● **Work to complete**: Pull each line with the string "name" from the entries.

● **Task inputs**:
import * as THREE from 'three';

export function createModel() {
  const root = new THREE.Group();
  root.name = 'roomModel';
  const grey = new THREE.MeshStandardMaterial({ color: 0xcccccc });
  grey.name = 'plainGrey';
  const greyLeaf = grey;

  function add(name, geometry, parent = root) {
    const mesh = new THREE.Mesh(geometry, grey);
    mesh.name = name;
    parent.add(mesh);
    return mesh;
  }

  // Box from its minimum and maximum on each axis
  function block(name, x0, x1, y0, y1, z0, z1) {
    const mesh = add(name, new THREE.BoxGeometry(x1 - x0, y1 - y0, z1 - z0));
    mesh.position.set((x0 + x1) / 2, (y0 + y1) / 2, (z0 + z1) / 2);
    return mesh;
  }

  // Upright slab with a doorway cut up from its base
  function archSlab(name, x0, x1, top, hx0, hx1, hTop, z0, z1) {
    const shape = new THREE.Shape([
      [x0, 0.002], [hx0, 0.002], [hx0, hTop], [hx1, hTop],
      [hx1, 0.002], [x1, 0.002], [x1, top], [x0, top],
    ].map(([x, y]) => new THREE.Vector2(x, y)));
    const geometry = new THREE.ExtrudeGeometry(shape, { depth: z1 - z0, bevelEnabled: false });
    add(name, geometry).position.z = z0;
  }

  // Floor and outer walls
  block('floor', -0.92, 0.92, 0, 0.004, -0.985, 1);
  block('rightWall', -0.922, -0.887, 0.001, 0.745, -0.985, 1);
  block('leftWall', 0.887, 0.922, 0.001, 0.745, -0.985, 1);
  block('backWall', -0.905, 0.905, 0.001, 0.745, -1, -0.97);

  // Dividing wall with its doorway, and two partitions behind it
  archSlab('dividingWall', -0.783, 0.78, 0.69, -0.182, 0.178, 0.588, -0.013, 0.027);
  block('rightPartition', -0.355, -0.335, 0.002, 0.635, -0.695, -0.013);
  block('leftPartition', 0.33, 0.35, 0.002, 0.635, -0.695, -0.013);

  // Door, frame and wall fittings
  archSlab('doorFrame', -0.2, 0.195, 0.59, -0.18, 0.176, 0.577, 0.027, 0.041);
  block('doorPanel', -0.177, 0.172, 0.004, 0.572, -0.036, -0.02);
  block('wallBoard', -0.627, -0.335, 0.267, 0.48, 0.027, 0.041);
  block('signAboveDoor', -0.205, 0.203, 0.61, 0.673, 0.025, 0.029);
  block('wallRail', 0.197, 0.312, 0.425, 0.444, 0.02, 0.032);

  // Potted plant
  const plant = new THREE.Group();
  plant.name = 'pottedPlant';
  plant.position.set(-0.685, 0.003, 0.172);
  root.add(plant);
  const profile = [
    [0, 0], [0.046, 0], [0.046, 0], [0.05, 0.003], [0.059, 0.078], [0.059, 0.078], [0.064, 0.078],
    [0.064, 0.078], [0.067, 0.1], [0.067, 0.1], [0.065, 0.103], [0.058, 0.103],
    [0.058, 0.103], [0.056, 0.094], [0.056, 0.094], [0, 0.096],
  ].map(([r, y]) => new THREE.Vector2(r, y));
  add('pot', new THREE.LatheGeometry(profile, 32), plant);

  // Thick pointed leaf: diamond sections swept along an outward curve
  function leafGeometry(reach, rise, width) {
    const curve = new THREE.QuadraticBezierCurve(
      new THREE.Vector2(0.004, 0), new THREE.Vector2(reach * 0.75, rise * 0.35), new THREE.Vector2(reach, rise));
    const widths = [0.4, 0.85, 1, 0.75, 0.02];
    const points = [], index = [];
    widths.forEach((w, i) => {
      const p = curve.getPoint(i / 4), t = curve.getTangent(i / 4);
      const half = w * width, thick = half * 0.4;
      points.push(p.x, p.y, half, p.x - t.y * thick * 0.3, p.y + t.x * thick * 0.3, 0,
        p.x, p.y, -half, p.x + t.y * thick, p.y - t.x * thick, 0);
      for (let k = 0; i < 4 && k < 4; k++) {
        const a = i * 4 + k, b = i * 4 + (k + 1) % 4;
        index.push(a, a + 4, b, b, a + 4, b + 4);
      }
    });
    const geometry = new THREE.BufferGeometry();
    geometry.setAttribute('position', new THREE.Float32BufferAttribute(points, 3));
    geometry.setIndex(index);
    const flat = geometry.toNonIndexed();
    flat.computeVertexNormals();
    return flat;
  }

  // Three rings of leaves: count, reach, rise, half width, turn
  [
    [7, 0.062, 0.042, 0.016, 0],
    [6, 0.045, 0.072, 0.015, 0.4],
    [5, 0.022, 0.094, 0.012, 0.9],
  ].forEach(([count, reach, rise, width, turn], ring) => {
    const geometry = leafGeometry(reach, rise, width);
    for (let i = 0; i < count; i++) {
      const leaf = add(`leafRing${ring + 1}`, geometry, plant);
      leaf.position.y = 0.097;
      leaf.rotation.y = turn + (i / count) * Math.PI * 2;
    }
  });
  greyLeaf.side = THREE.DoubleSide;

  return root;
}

● **Output of the task**:
  root.name = 'roomModel';
  grey.name = 'plainGrey';
  function add(name, geometry, parent = root) {
    mesh.name = name;
  function block(name, x0, x1, y0, y1, z0, z1) {
    const mesh = add(name, new THREE.BoxGeometry(x1 - x0, y1 - y0, z1 - z0));
  function archSlab(name, x0, x1, top, hx0, hx1, hTop, z0, z1) {
    add(name, geometry).position.z = z0;
  plant.name = 'pottedPlant';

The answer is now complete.